(image via Dario Escobar: Sports Recontextualized «)
I have a half-baked idea that I’ve been discussing with friends recently–alright, half-baked might be generous, this idea is still flour and water.
Being a communications geek in the company of more geeks, I often get onto tangents about mass media, annoying advertising, ads that don’t work, the changing media landscape, etc.
I keep coming back to the idea of a metaphor, a thing taken as something different. Metaphor is at the core of understanding and creativity, it makes it possible to take wild leaps and connect far away ideas. It can make something liquid into something more concrete, and vice versa.
Some folks, like George Lakoff, even hold that metaphors are the tools that shape how we see the world, and that understanding how we use metaphor to connect objects and ideas can pull back the curtain on how our minds work.
For instance, why are all of the metaphors for marketing about warfare? We position* ideas and products to best reach our target*. With the right strategy we might even win a price-war*.
Our messages typically get packaged, sharpened, and shipped out to reach an audience. But there’s just one problem: ideas don’t travel by freight.

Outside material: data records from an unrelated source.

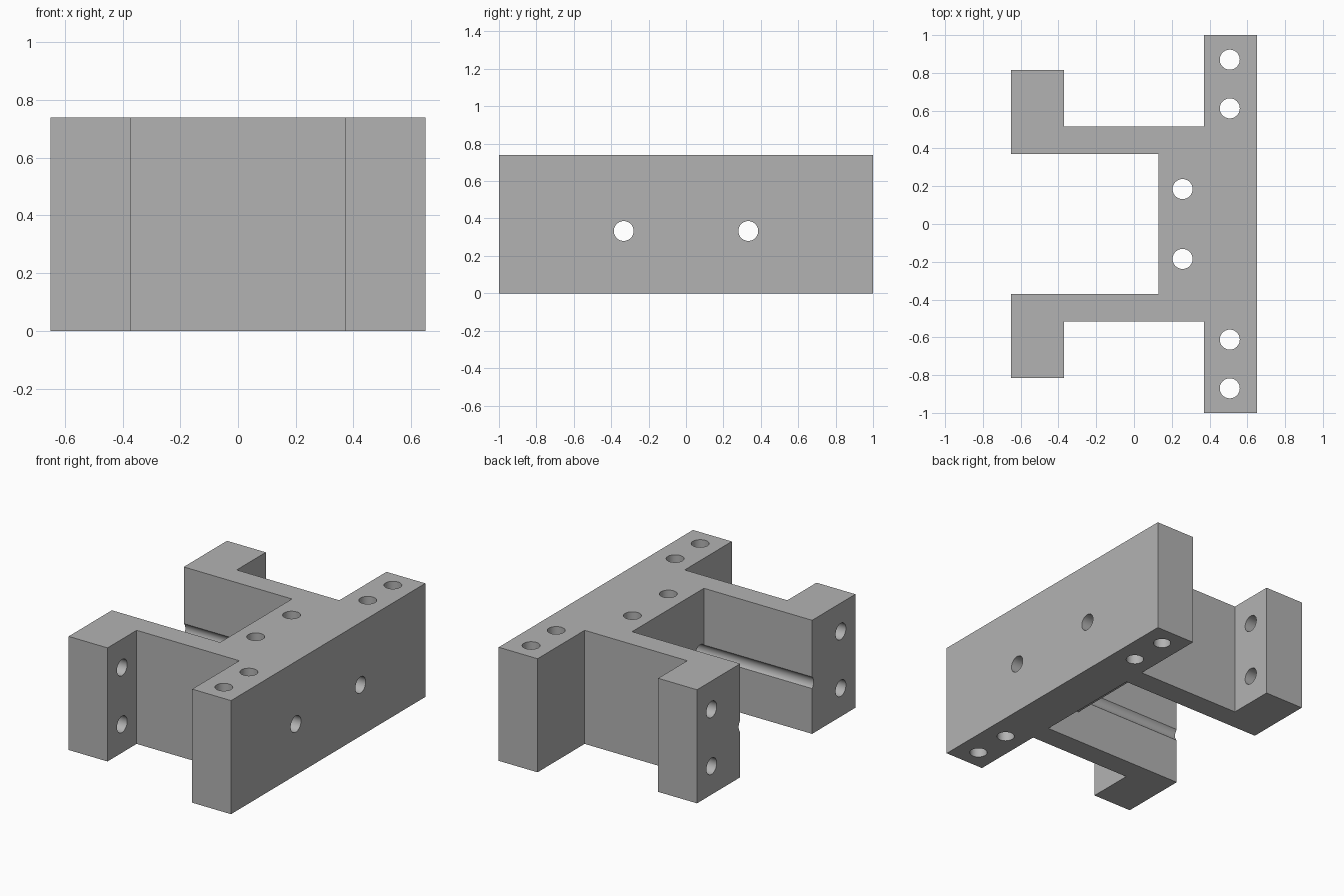
import bpy, bmesh, math
from mathutils import Matrix, Vector

if "Cube" in bpy.data.objects:
    bpy.data.objects.remove(bpy.data.objects["Cube"], do_unlink=True)

HEIGHT = 0.74
RADIUS = 0.053


def make_object(name, bm):
    bmesh.ops.recalc_face_normals(bm, faces=bm.faces)
    mesh = bpy.data.meshes.new(name)
    bm.to_mesh(mesh)
    bm.free()
    obj = bpy.data.objects.new(name, mesh)
    bpy.context.scene.collection.objects.link(obj)
    return obj


def drill(bm, centre, axis, length):
    turn = Vector((0, 0, 1)).rotation_difference(Vector(axis)).to_matrix().to_4x4()
    bmesh.ops.create_cone(bm, cap_ends=True, segments=40, radius1=RADIUS,
                          radius2=RADIUS, depth=length,
                          matrix=Matrix.Translation(centre) @ turn)


# Bracket body: half of the plan outline, mirrored across y and extruded
half = [(0.13, 0.37), (-0.65, 0.37), (-0.65, 0.815), (-0.37, 0.815),
        (-0.37, 0.515), (0.37, 0.515), (0.37, 1.0), (0.65, 1.0)]
outline = half + [(x, -y) for x, y in reversed(half)]
bm = bmesh.new()
face = bm.faces.new([bm.verts.new((x, y, 0)) for x, y in outline])
top = bmesh.ops.extrude_face_region(bm, geom=[face])
bmesh.ops.translate(bm, vec=(0, 0, HEIGHT),
                    verts=[v for v in top["geom"] if isinstance(v, bmesh.types.BMVert)])
body = make_object("bracket_body", bm)

# Recess under the middle web, between the arms
bm = bmesh.new()
bmesh.ops.create_cube(bm, size=1, matrix=Matrix.Translation((0.185, 0, 0.05))
                      @ Matrix.Diagonal((0.37, 0.74, 0.31, 1)))
recess = make_object("recess_cutter", bm)

# Bolt holes
bm = bmesh.new()
for side in (-1, 1):
    for x, y in ((0.507, 0.87), (0.507, 0.612), (0.257, 0.185)):
        drill(bm, (x, side * y, HEIGHT / 2), (0, 0, 1), 1)
    for z in (0.185, 0.555):
        drill(bm, (-0.51, side * 0.665, z), (1, 0, 0), 0.5)
    # Long rod hole, which also grooves the inner arm faces
    drill(bm, (0, side * 0.333, 0.333), (1, 0, 0), 2)
holes = make_object("hole_cutter", bm)

# Cut, bake the result and remove the cutters
for cutter in (recess, holes):
    cutter.hide_render = True
    mod = body.modifiers.new(cutter.name, "BOOLEAN")
    mod.operation = "DIFFERENCE"
    mod.solver = "EXACT"
    mod.object = cutter
bpy.context.view_layer.update()
cut = bpy.data.meshes.new_from_object(
    body.evaluated_get(bpy.context.evaluated_depsgraph_get()))
body.modifiers.clear()
body.data = cut
for cutter in (recess, holes):
    bpy.data.objects.remove(cutter, do_unlink=True)

# Plain grey metal
grey = bpy.data.materials.new("plain_grey")
grey.use_nodes = True
colour = (0.45, 0.45, 0.45, 1)
grey.diffuse_color = colour
grey.node_tree.nodes["Principled BSDF"].inputs["Base Color"].default_value = colour
body.data.materials.clear()
body.data.materials.append(grey)

bpy.ops.object.select_all(action="DESELECT")
body.select_set(True)
bpy.context.view_layer.objects.active = body
bpy.ops.object.shade_smooth_by_angle(angle=math.radians(30))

This isn’t news, as brains like Seth Godin and Russell Davies will tell you, but those of us in cultures that are inundated with mass media have become desensitized to the messages we are bombarded with on a daily basis.
Apathy is a gateway drug, and it’s usually the best defense against the weapons of mass distraction that litter most public spaces under the guise of commercial speech. But–and here’s the interesting part–there’s another way to communicate with people that doesn’t rely on the packaging of content, but rather the illumination of context. Design.
It makes sense that the professionals who routinely get pre-packaged content (along with a scribbled note that says ‘make this pretty’) are experts in getting an idea across through context.
Commercial communicators (advertisers, marketers, bears who dance with signs) have a lot to learn (read:steal) from the designer’s toolbox.
A lot of the best art inspires, in part, because it makes a space for a person to enter in to and live their own story. Also, I think we’re too quick to forget that all of those Medici sculptures and temples (David and Il Duomo included) were ads in their own way … for a bank!
The beauty of digital media is that background and foreground can swap pretty effortlessly. Messages can be subtle, pixelated, and elegant, all without the aid of an idea assembly line.
//How many ads can you think of that would’ve benefited from a little negative space?
//How many jokes are better when told REALLY LOUD?//(almost none)
//As Ogilvy put it, “I have a passion for landscape, and I have never seen one improved by a billboard.”
//Considering that I spend an inordinate amount of my time absorbing touch screen radiation, I’d like nothing better than to see an ad that was actually beautiful, or even cool.
//Ultimately, being cool is useless, except for when it makes something interesting.
Just a thought …